How much control do you really have over your actions? These brain regions provide clues
Alien limb syndrome isn’t as extraterrestrial as it sounds—but it’s still pretty freaky. Patients complain that one of their hands has gone “rogue,” reaching for things without their knowledge.
“They sit on their hand trying to get it not to move,” says Ryan Darby, a neurologist and neuroscientist at Vanderbilt University in Nashville. “They’re not crazy. They know there’s not something controlling their arm, that it’s not possessed. But they really feel like they don’t have control.”
Now, a study analyzing the locations of brain lesions in these patients—and those who have akinetic mutism, in which people can scratch an itch and chew food placed into their mouths without being aware they’ve initiated these movements—are shedding light on how our brains know what’s going on with our bodies.
The work shows how neuroscience is beginning to approach elements of the biological nature of free will.
“I think it’s really nice work, carefully done and thoughtfully presented,” says Kevin Mitchell, a neurogeneticist at Trinity College in Dublin who studies perception and who wasn’t involved in the study.
Philosophers have wrestled with questions of free will—that is, whether we are active drivers or passive observers of our decisions—for millennia. Neuroscientists tap-dance around it, asking instead why most of us feel like we have free will. They do this by looking at rare cases in which people seem to have lost it.
Patients with both alien limb syndrome and akinetic mutism have lesions in their brains, but there doesn’t seem to be a consistent pattern. So Darby and his colleagues turned to a relatively new technique known as lesion network mapping.
They combed the literature for brain imaging studies of both types of patients and mapped out all of their reported brain lesions. Then they plotted those lesions onto maps of brain regions that reliably activate together at the same time, better known as brain networks. While the individual lesions in patients with the rare movement disorders appeared to occur without rhyme or reason, the team found, those seemingly arbitrary locations fell within distinct brain networks.
The researchers compared their results with those from people who lost some voluntary movement after receiving temporary brain stimulation, which uses low-voltage electrodes or targeted magnetic fields to temporarily “knock offline” brain regions.

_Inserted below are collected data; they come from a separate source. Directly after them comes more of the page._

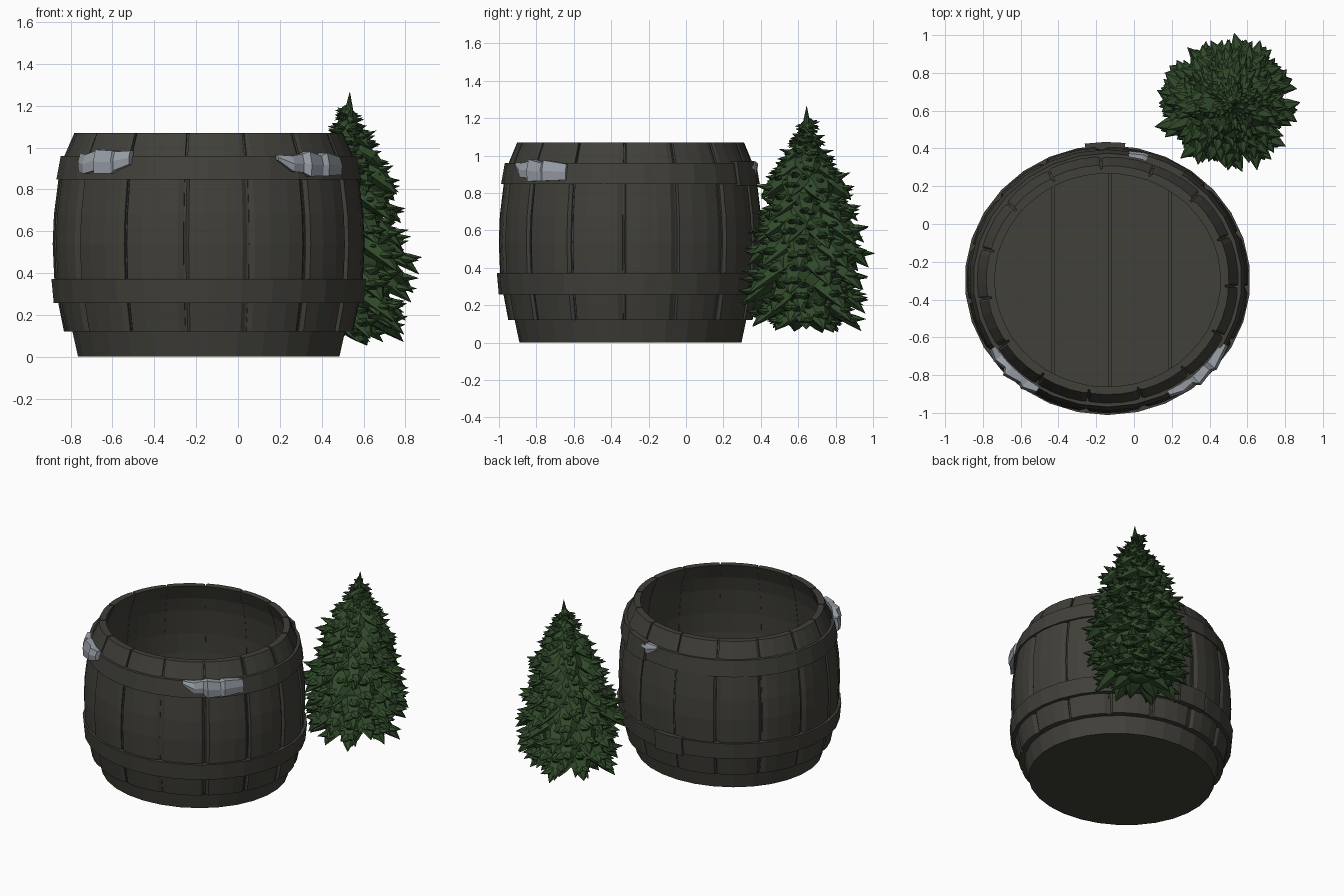
import bpy, bmesh, math, random
from mathutils import Vector

if "Cube" in bpy.data.objects:
    bpy.data.objects.remove(bpy.data.objects["Cube"])

random.seed(7)
CX, CY, K = -0.14, -0.297, 0.945      # barrel centre, slight oval


def material(name, rgb):
    m = bpy.data.materials.new(name)
    m.diffuse_color = (*rgb, 1)
    m.use_nodes = True
    m.node_tree.nodes["Principled BSDF"].inputs["Base Color"].default_value = m.diffuse_color
    return m


WOOD = material("dark_wood", (0.052, 0.050, 0.041))
METAL = material("pale_metal", (0.31, 0.34, 0.38))
GREEN = material("pine_green", (0.030, 0.068, 0.023))


def finish(bm, name, mat):
    bmesh.ops.recalc_face_normals(bm, faces=bm.faces)
    me = bpy.data.meshes.new(name)
    bm.to_mesh(me)
    bm.free()
    me.materials.append(mat)
    ob = bpy.data.objects.new(name, me)
    bpy.context.collection.objects.link(ob)
    return ob


def polar(deg, r, z):
    """Point on the barrel; 0 degrees is the front, 90 the right side."""
    a = math.radians(deg)
    return Vector((CX + r * math.sin(a), CY - K * r * math.cos(a), z))


def loft(bm, rings, closed=False):
    """Join equal closed rings of points; cap the ends unless closed."""
    vs = [[bm.verts.new(p) for p in ring] for ring in rings]
    n = len(vs[0])
    for i in range(len(vs) if closed else len(vs) - 1):
        a, b = vs[i], vs[(i + 1) % len(vs)]
        for j in range(n):
            bm.faces.new((a[j], a[(j + 1) % n], b[(j + 1) % n], b[j]))
    if not closed:
        bm.faces.new(vs[0])
        bm.faces.new(vs[-1])


def ring_section(outer, thick, dr=0.0):
    return [(r + dr, z) for r, z in outer] + [(r - thick, z) for r, z in reversed(outer)]


def lathe(name, section, n=30):
    bm = bmesh.new()
    loft(bm, [[polar(360 * i / n, r, z) for r, z in section] for i in range(n)], True)
    return finish(bm, name, WOOD)


# Staves with chamfered edges, and a thin backing shell behind the gaps
STAVE = [(0.69, 0.12), (0.718, 0.26), (0.737, 0.38), (0.744, 0.54), (0.738, 0.68),
         (0.715, 0.86), (0.69, 0.96), (0.642, 1.07)]
bm = bmesh.new()
step = 24
for i in range(15):
    mid = 3 + i * step + random.uniform(-1, 1)
    wob = random.uniform(-0.003, 0.004)
    half = step / 2 - 0.45
    rings = []
    for f, d in ((-1, -0.014), (-0.87, 0), (-0.33, 0.003), (0.33, 0.003), (0.87, 0), (1, -0.014)):
        a = 3 + i * step + f * half if abs(f) == 1 else mid + f * half
        out = [(r + (d * 0.4 if z > 0.9 else d) + wob, z) for r, z in STAVE]
        inn = [(r - 0.045, z) for r, z in reversed(STAVE)]
        rings.append([polar(a, r, z) for r, z in out + inn])
    loft(bm, rings)
finish(bm, "staves", WOOD)
SHELL = [(r - 0.018, z if z < 1.07 else 1.066) for r, z in STAVE]
lathe("stave_backing", ring_section(SHELL, 0.022))

# Base ring with closed bottom, and the hoops
bm = bmesh.new()
loft(bm, [[polar(i * 12, r, z) for i in range(30)] for r, z in ((0.628, 0), (0.656, 0.125))])
finish(bm, "base", WOOD)
LOWER = [(0.745, 0.258), (0.756, 0.372)]
UPPER = [(0.732, 0.848), (0.711, 0.96)]
lathe("lower_hoop", ring_section(LOWER, 0.05))
lathe("upper_hoop", ring_section(UPPER, 0.05))

# Overlapping hoop ends
for name, prof, a0, a1 in (("lower_hoop_overlap", LOWER, 173, 189),
                           ("upper_hoop_overlap", UPPER, 146, 163)):
    bm = bmesh.new()
    sec = [(r + 0.018, z + s) for (r, z), s in zip(prof, (-0.008, 0.008))]
    sec = ring_section(sec, 0.04)
    loft(bm, [[polar(a0 + (a1 - a0) * t / 2, r, z) for r, z in sec] for t in range(3)])
    finish(bm, name, WOOD)

# Floor planks: slices of the inner oval
bm = bmesh.new()
cuts = [-0.655, -0.29, 0.015, 0.33, 0.655]
for a, b in zip(cuts, cuts[1:]):
    xs = [a + 0.007 + (b - a - 0.014) * t / 6 for t in range(7)]
    half = [K * math.sqrt(max(0.66 ** 2 - x * x, 0)) for x in xs]
    edge = [(x, -h) for x, h in zip(xs, half)] + [(x, h) for x, h in zip(xs[::-1], half[::-1])]
    loft(bm, [[(CX + x, CY + y, z) for x, y in edge] for z in (0.12, 0.15)])
finish(bm, "floor_planks", WOOD)

# Torn metal patches on the upper hoop: angle, bottom, top, radius
PATCHES = {
    "left_patch": [(-58, .885, .975, .738), (-53, .875, .965, .755), (-48, .89, .985, .742),
                   (-46, .875, .99, .768), (-39, .875, .985, .748), (-37, .89, .98, .762),
                   (-31, .92, .985, .742)],
    "right_patch": [(27, .94, .965, .735), (33, .885, .96, .752), (38, .88, .97, .742),
                    (40, .862, .98, .768), (47, .865, .96, .752), (49, .865, .975, .765),
                    (60, .87, .955, .738)],
    "back_patch": [(160, .915, .955, .735), (165, .895, .97, .74), (171, .945, .968, .732)],
}
for name, rows in PATCHES.items():
    bm = bmesh.new()
    loft(bm, [[polar(a, r - 0.004, z0), polar(a, r, (z0 + z1) / 2), polar(a, r - 0.014, z1),
               polar(a, 0.70, z1), polar(a, 0.70, z0)] for a, z0, z1, r in rows])
    finish(bm, name, METAL)


# Pine tree
def axis(z):
    return Vector((0.48 + 0.043 * z, 0.635 + 0.008 * z, z))


def blade(bm, pts, widths, thick):
    """Plump six-sided leaf along a path, ending in a point."""
    rings = []
    for i, (p, w) in enumerate(zip(pts, widths)):
        t = pts[min(i + 1, len(pts) - 1)] - pts[max(i - 1, 0)]
        side = t.cross(Vector((0, 0, 1))).normalized()
        up = side.cross(t).normalized()
        rings.append([p + side * w * math.cos(k * math.pi / 3)
                      + up * w * thick * math.sin(k * math.pi / 3) for k in range(6)])
    loft(bm, rings)


def bough(bm, ang, z, R, width):
    d = Vector((math.cos(ang) * 1.08, math.sin(ang), 0))
    rise = 0.05 + 0.34 * R
    bulge = 0.16 * R

    def at(t):
        return axis(z) + d * R * t + Vector((0, 0, rise * (1 - t) + bulge * math.sin(math.pi * t)))
    blade(bm, [at(0.05), at(0.35), at(0.62), at(0.82), at(0.99)],
          [width * w for w in (0.5, 0.85, 0.9, 0.55, 0.02)], 0.62)
    # plump needle tufts fanned around the end of the bough
    for t, turn, lift in ((0.5, 0.75, 0.0), (0.5, -0.75, 0.0), (0.7, 0.38, -0.05), (0.7, -0.38, -0.05),
                          (0.55, 0.12, 0.25), (0.62, 0.2, -0.6), (0.55, -0.45, -0.6)):
        a = ang + turn + random.uniform(-0.15, 0.15)
        v = Vector((math.cos(a), math.sin(a), lift + random.uniform(-0.2, 0.1)))
        L = (0.035 + 0.27 * R) * random.uniform(0.8, 1.1)
        p = at(t) + Vector((0, 0, 0.2 * width if lift > 0.2 else 0))
        w = 0.01 + 0.075 * R
        blade(bm, [p, p + v * L * 0.5 - Vector((0, 0, 0.06 * L)), p + v * L],
              [w * 0.9, w, 0.001], 0.6)


TIERS = [(0.075, 0.20, 7), (0.085, 0.30, 9), (0.175, 0.325, 9), (0.28, 0.345, 9), (0.40, 0.345, 9),
         (0.52, 0.305, 9), (0.64, 0.275, 8), (0.755, 0.25, 7), (0.87, 0.185, 6), (0.965, 0.13, 6),
         (1.04, 0.082, 5), (1.11, 0.05, 4)]
bm = bmesh.new()
for i, (z, R, n) in enumerate(TIERS):
    for j in range(n):
        ang = math.tau * (j + 0.5 * (i % 2) + random.uniform(-0.15, 0.15)) / n
        bough(bm, ang, z + random.uniform(-0.025, 0.025), R * random.uniform(0.9, 1.05),
              2.5 * R / n * random.uniform(0.9, 1.1))
finish(bm, "pine_boughs", GREEN)

# Solid core and the pointed leader
bm = bmesh.new()
core = [(0.11, 0.04), (0.16, 0.15), (0.30, 0.20), (0.45, 0.20), (0.70, 0.13), (0.95, 0.065),
        (1.10, 0.026), (1.17, 0.022), (1.265, 0.001)]
loft(bm, [[axis(z) + Vector((r * math.cos(k * math.tau / 10), r * math.sin(k * math.tau / 10), 0))
           for k in range(10)] for z, r in core])
finish(bm, "pine_core", GREEN)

The networks that caused loss of voluntary movement or agency in those studies matched Darby and colleagues’ new lesion networks. This suggests that these networks are involved in voluntary movement and the perception that we’re in control of, and responsible for, our actions, the researchers report today in the Proceedings of the National Academy of Sciences.
In the patients with akinetic mutism, overlaps between their damaged networks “peaked” in a region of the brain called the anterior cingulate cortex (ACC), which is involved in voluntary movement. In patients with alien limb syndrome, the team found some overlap within the temporoparietal junction (TPJ), a brain region strongly implicated in self-awareness and agency. But the peak overlap actually fell in a little-studied region called the precuneus, which has also been linked to self-awareness.
Thus, regardless of whether we actually have free will, researchers are beginning to localize the areas that make us feel like we do.
Mitchell says the findings are intriguing, but cautions that just because lesions can reveal the brain networks implicated in cognitive functions such as volition or agency it doesn’t mean researchers understand what’s truly necessary for those functions and what isn’t. “If you remove the steering wheel of your car, you’re going to have trouble steering it, obviously,” he says. “But if you just have a steering wheel, you’re not going to have much luck steering either.”
Darby is careful to note that while volition and agency are elements related to free will, the new study doesn’t attempt to answer the overarching question of whether the human brain is independently responsible for its decisions and actions.
Yet it’s still “a very welcome paper,” says Patrick Haggard, a neuroscientist at University College London who has grappled with questions of free will. “The ability to decide and take action is fundamental to who a person is and how our society works,” he says. “For a long time, that was thought to be inaccessible to neuroscience. … This study is a good example that shows neuroscience is beginning to tackle how we act.”